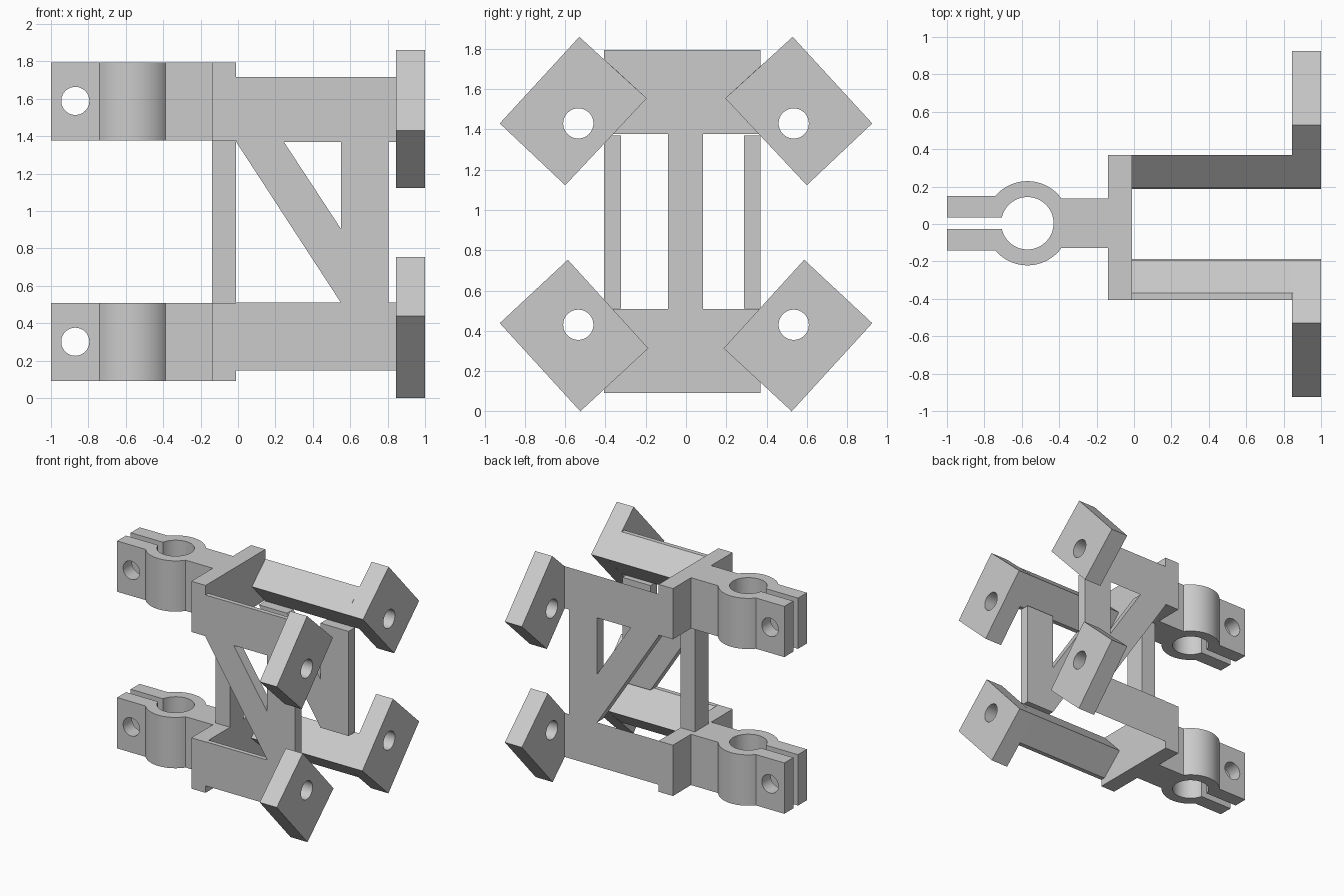
import bpy, bmesh, math
from mathutils import Vector

cube = bpy.data.objects.get("Cube")
if cube:
    bpy.data.objects.remove(cube, do_unlink=True)

COLOUR = (0.6, 0.6, 0.6, 1)
grey = bpy.data.materials.new("plain grey")
grey.use_nodes = True
grey.diffuse_color = COLOUR
grey.node_tree.nodes["Principled BSDF"].inputs["Base Color"].default_value = COLOUR

# Maps a 2D profile point and a depth to 3D for each extrusion axis
PLACE = {
    "x": lambda a, b, d: (d, a, b),
    "y": lambda a, b, d: (a, d, b),
    "z": lambda a, b, d: (a, b, d),
}


def prism(name, axis, profile, start, end):
    """Extrude a closed profile along an axis."""
    bm = bmesh.new()
    verts = [bm.verts.new(PLACE[axis](a, b, start)) for a, b in profile]
    face = bm.faces.new(verts)
    moved = bmesh.ops.extrude_face_region(bm, geom=[face])["geom"]
    shift = Vector(PLACE[axis](0, 0, end - start))
    bmesh.ops.translate(bm, vec=shift,
                        verts=[g for g in moved if isinstance(g, bmesh.types.BMVert)])
    bmesh.ops.recalc_face_normals(bm, faces=bm.faces)
    mesh = bpy.data.meshes.new(name)
    bm.to_mesh(mesh)
    bm.free()
    mesh.materials.append(grey)
    obj = bpy.data.objects.new(name, mesh)
    bpy.context.collection.objects.link(obj)
    return obj


def rect(a0, a1, b0, b1):
    return [(a0, b0), (a1, b0), (a1, b1), (a0, b1)]


def arc(cx, cy, r, start, end, steps):
    return [(cx + r * math.cos(start + (end - start) * i / steps),
             cy + r * math.sin(start + (end - start) * i / steps))
            for i in range(steps + 1)]


def drill(obj, axis, a, b, radius, start, end):
    """Cut a round hole through a part, then smooth its curved walls."""
    ring = arc(a, b, radius, 0, math.tau, 48)[:-1]
    cutter = prism("hole_cutter", axis, ring, start, end)
    cutter.hide_render = True
    mod = obj.modifiers.new("hole", "BOOLEAN")
    mod.operation, mod.solver, mod.object = "DIFFERENCE", "EXACT", cutter
    graph = bpy.context.evaluated_depsgraph_get()
    mesh = bpy.data.meshes.new_from_object(obj.evaluated_get(graph))
    obj.modifiers.clear()
    obj.data = mesh
    bpy.data.objects.remove(cutter, do_unlink=True)
    bpy.ops.object.select_all(action="DESELECT")
    obj.select_set(True)
    bpy.context.view_layer.objects.active = obj
    bpy.ops.object.shade_smooth_by_angle(angle=math.radians(30))


# Split clamp outline: neck, outer ring, two ears and the bore in one loop
CX, CY, OUTER, BORE = -0.57, 0.004, 0.225, 0.14
NECK, EAR, SLOT = 0.131, 0.147, 0.031
neck_angle = math.asin(NECK / OUTER)
ear_angle = math.pi - math.asin(EAR / OUTER)
slot_angle = math.pi - math.asin(SLOT / BORE)
upper = [(-0.13, CY + NECK)] + arc(CX, CY, OUTER, neck_angle, ear_angle, 28)
upper += [(-1, CY + EAR), (-1, CY + SLOT)]
bore = arc(CX, CY, BORE, slot_angle, -slot_angle, 56)
lower = [(x, 2 * CY - y) for x, y in reversed(upper)]
clamp_outline = upper + bore + lower

# Tube clamps and the cross plates they sit on
for level, z0, z1 in (("lower", 0.09, 0.508), ("upper", 1.378, 1.795)):
    clamp = prism(level + "_clamp", "z", clamp_outline, z0, z1)
    drill(clamp, "y", -0.87, (z0 + z1) / 2 + 0.002, 0.075, -0.5, 0.5)
    prism(level + "_cross_plate", "z", rect(-0.14, -0.01, -0.407, 0.37), z0, z1)

# Upright joining the two cross plates
prism("centre_post", "z", rect(-0.14, -0.01, -0.09, 0.085), 0.508, 1.378)

# Side truss: diagonal brace and upright in one sheet
truss = [(-0.01, 1.37), (0.245, 1.37), (0.55, 0.905), (0.55, 1.37),
         (0.805, 1.37), (0.805, 0.51), (0.55, 0.51)]

# Tilted end pads as half-section corners: inner, top, outer, bottom
pads = {
    "upper": ([(0.195, 1.555), (0.53, 1.86), (0.925, 1.43), (0.6, 1.123)], 1.716, 1.37, 1.43),
    "lower": ([(0.187, 0.313), (0.587, 0.753), (0.925, 0.438), (0.525, 0)], 0.51, 0.148, 0.43),
}

for side, s, outside in (("front", -1, 0.407), ("back", 1, 0.37)):
    prism(side + "_truss", "y", truss, s * outside, s * (outside - 0.083))
    for level, (corners, top, bottom, hole_z) in pads.items():
        # Wedge arm, flush with the inner faces of the pad
        section = [corners[0], (0.37, top), (0.37, bottom)]
        if outside > 0.37:
            section[2:2] = [(outside, top), (outside, bottom)]
        prism(f"{level}_{side}_arm", "x", [(s * y, z) for y, z in section], -0.01, 0.85)
        pad = prism(f"{level}_{side}_pad", "x", [(s * y, z) for y, z in corners], 0.845, 1)
        drill(pad, "x", s * 0.535, hole_z, 0.075, 0.5, 1.5)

▶ **EXERCISE**
Scan the listing and copy every line where the string "upper" shows up.

▶ **REPLY**
upper = [(-0.13, CY + NECK)] + arc(CX, CY, OUTER, neck_angle, ear_angle, 28)
upper += [(-1, CY + EAR), (-1, CY + SLOT)]
lower = [(x, 2 * CY - y) for x, y in reversed(upper)]
clamp_outline = upper + bore + lower
for level, z0, z1 in (("lower", 0.09, 0.508), ("upper", 1.378, 1.795)):
    "upper": ([(0.195, 1.555), (0.53, 1.86), (0.925, 1.43), (0.6, 1.123)], 1.716, 1.37, 1.43),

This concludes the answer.